Publication Date



In June 1935, Edith Roll, a thirteen-year-old from Vienna, wrote to her Australian pen-pal, Jean Doig, aged ten. This correspondence was tragically short-lived. Edith Roll’s family was swept up in the murder and destruction of Jews in Europe. The efforts of Jean’s parents – the respected country doctor, Keith Doig, and his wife, Louie – who attempted but failed to assist Edith and her family, her father, Jakob Roll, her mother Emilie and brother Fritz, are examined in this article. To disregard their efforts as tangential to the history of refugees because they were unsuccessful means we miss an opportunity to explore the historically situated notions of compassion and empathy that can be at the centre of these endeavours.

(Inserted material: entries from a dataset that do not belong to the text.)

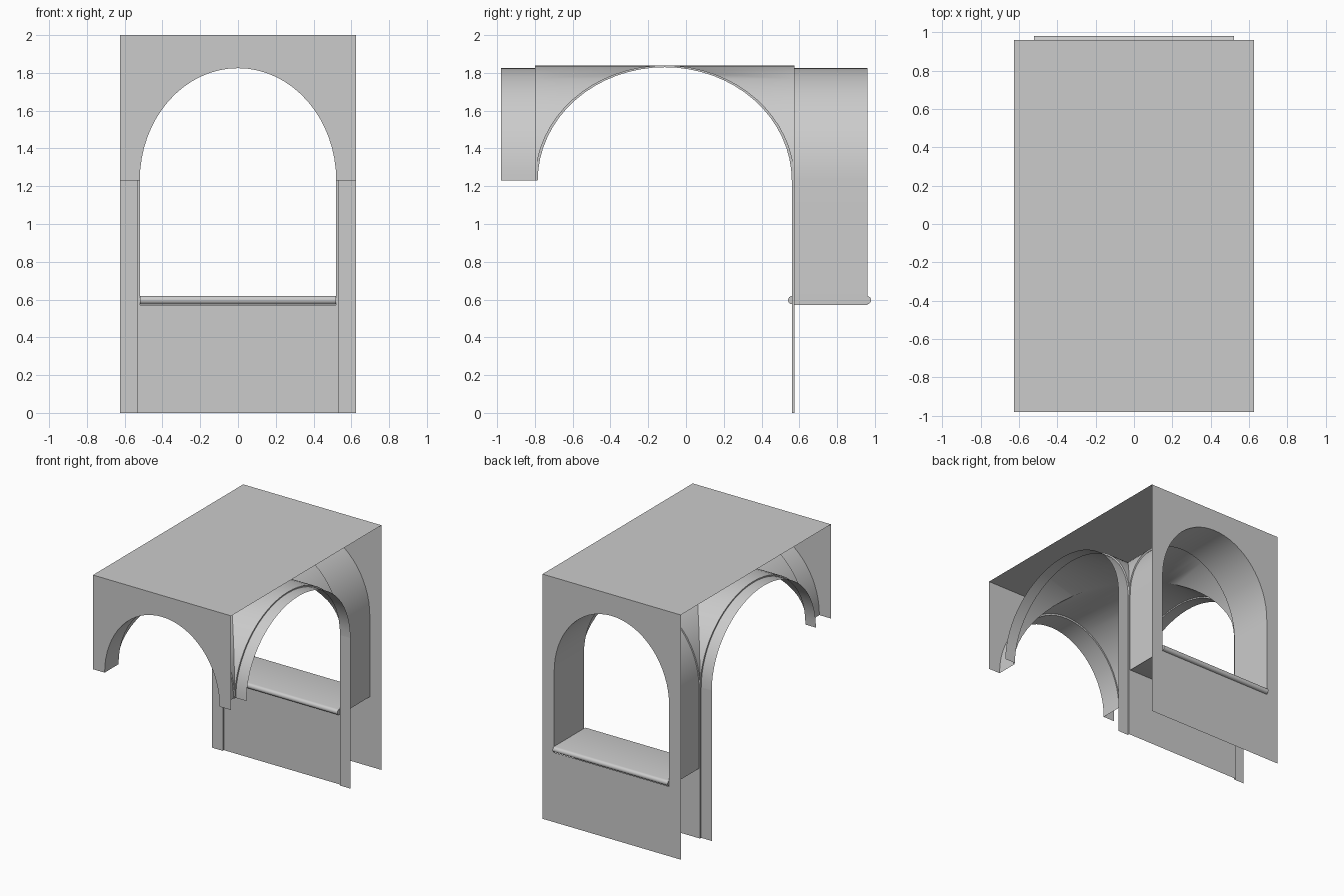
import bpy, bmesh, math
from mathutils import Vector

if "Cube" in bpy.data.objects:
    bpy.data.objects.remove(bpy.data.objects["Cube"])

W, HALF = 0.625, 0.52            # bay half width, opening half width
Y0, Y1 = -0.98, 0.96             # front and back wall planes
V0, V1 = -0.80, 0.575            # vault ends
YC, AY = (V0 + V1) / 2, (V1 - V0) / 2
SPRING, SILL, TOP, N = 1.23, 0.57, 2.0, 32
INSIDE = Vector((0, YC, 1.0))


def arch(a, b, n=N):
    """Half ellipse from +a to -a, as (offset, z)."""
    return [(a * math.cos(math.pi * i / n), SPRING + b * math.sin(math.pi * i / n))
            for i in range(n + 1)]


def make(name, faces, toward=None, angle=35):
    bm = bmesh.new()
    for f in faces:
        bm.faces.new([bm.verts.new(v) for v in f])
    bmesh.ops.remove_doubles(bm, verts=bm.verts, dist=1e-5)
    bmesh.ops.dissolve_degenerate(bm, dist=1e-6, edges=bm.edges)
    bm.normal_update()
    if toward is not None:
        for f in bm.faces:
            if f.normal.dot(Vector(toward) - f.calc_center_median()) < 0:
                f.normal_flip()
    me = bpy.data.meshes.new(name)
    bm.to_mesh(me)
    bm.free()
    ob = bpy.data.objects.new(name, me)
    bpy.context.collection.objects.link(ob)
    bpy.ops.object.select_all(action='DESELECT')
    ob.select_set(True)
    bpy.context.view_layer.objects.active = ob
    bpy.ops.object.shade_smooth_by_angle(angle=math.radians(angle))
    return ob


def loft(p, q):
    """Strip of quads between two equal length point rows."""
    return [(p[i], p[i + 1], q[i + 1], q[i]) for i in range(len(p) - 1)]


def rect_y(x, y, z0, z1):
    return [(-x, y, z0), (x, y, z0), (x, y, z1), (-x, y, z1)]


# Flat roof
make("roof", [[(-W, Y0, TOP), (W, Y0, TOP), (W, Y1, TOP), (-W, Y1, TOP)]], (0, 0, 9))


# End walls with arched openings, and the reveals running in to the vault
def end_wall(name, y, inner, base):
    prof = arch(HALF, 0.595)
    if base < SPRING:
        prof = [(HALF, base)] + prof + [(-HALF, base)]
    outline = prof + [(-W, base), (-W, TOP), (W, TOP), (W, base)]
    faces = [[(x, y, z) for x, z in outline]]
    if base < SPRING:
        faces.append(rect_y(W, y, 0, base))
    make(name + "_wall", faces, (0, y * 9, 1))
    make(name + "_reveal", loft([(x, y, z) for x, z in prof],
                                [(x, inner, z) for x, z in prof]), (0, (y + inner) / 2, 1.0))
    # thin step between the reveal and the vault
    a, b = arch(HALF, 0.595), arch(0.53, 0.61)
    make(name + "_arch_step", loft([(x, inner, z) for x, z in a],
                                   [(x, inner, z) for x, z in b]), INSIDE)


end_wall("front", Y0, V0, SPRING)
end_wall("back", Y1, V1, SILL)

# Groin vault: four ruled panels meeting along the diagonals
AX, RISE = 0.53, 0.61
panels = []
for s in (-1, 1):
    px, py = arch(AX, RISE), arch(AY, RISE)
    panels += loft([(x, YC + s * AY, z) for x, z in px],
                   [(x, YC + s * AY * abs(x) / AX, z) for x, z in px])
    panels += loft([(s * AX, YC + y, z) for y, z in py],
                   [(s * AX * abs(y) / AY, YC + y, z) for y, z in py])
make("groin_vault", panels, INSIDE, 30)

# Side arch ribs, each with a small inner step
for s, side in ((-1, "left"), (1, "right")):
    rib, outer = arch(AY - 0.015, RISE - 0.01), arch(AY, RISE)
    inner_edge = [(s * AX, YC + y, z) for y, z in rib]
    faces = loft([(s * W, YC + y, z) for y, z in rib], inner_edge)
    faces += loft(inner_edge, [(s * AX, YC + y, z) for y, z in outer])
    make(side + "_side_arch", faces, INSIDE)
    # pilaster under the back springing
    prof = [(HALF, V1), (AX, V1), (AX, V1 - 0.015), (W, V1 - 0.015)]
    make(side + "_pilaster", loft([(s * x, y, 0) for x, y in prof],
                                  [(s * x, y, SPRING) for x, y in prof]), (0, -3, 0.6))

# Low panel under the window, facing the arcade
make("inner_panel", [rect_y(HALF, V1, 0, SILL)], INSIDE)

# Window sill with rounded noses
R, SA, SB = 0.022, 0.54, 0.98
nose = [(-math.pi / 2 + math.pi * i / 8) for i in range(9)]
sec = [(SB - R + R * math.cos(t), 0.597 + R * math.sin(t)) for t in nose]
sec += [(SA + R - R * math.cos(t), 0.597 - R * math.sin(t)) for t in nose]
L = [(-HALF, y, z) for y, z in sec]
Rr = [(HALF, y, z) for y, z in sec]
make("window_sill", loft(L + L[:1], Rr + Rr[:1]) + [L, Rr], (0, 0.76, 0.597))
bm = bmesh.new()
me = bpy.data.objects["window_sill"].data
bm.from_mesh(me)
bmesh.ops.recalc_face_normals(bm, faces=bm.faces)
bm.to_mesh(me)
bm.free()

Drawing on personal letters rather than the views of government officials, this article examines the Doig family efforts and what inspired them, arguing that these are a vital part of the complex story of refugee and migration history.


Institute for Humanities and Social Sciences

Document Type

Journal Article

Access Rights

ERA Access

Grant Number


Access may be restricted.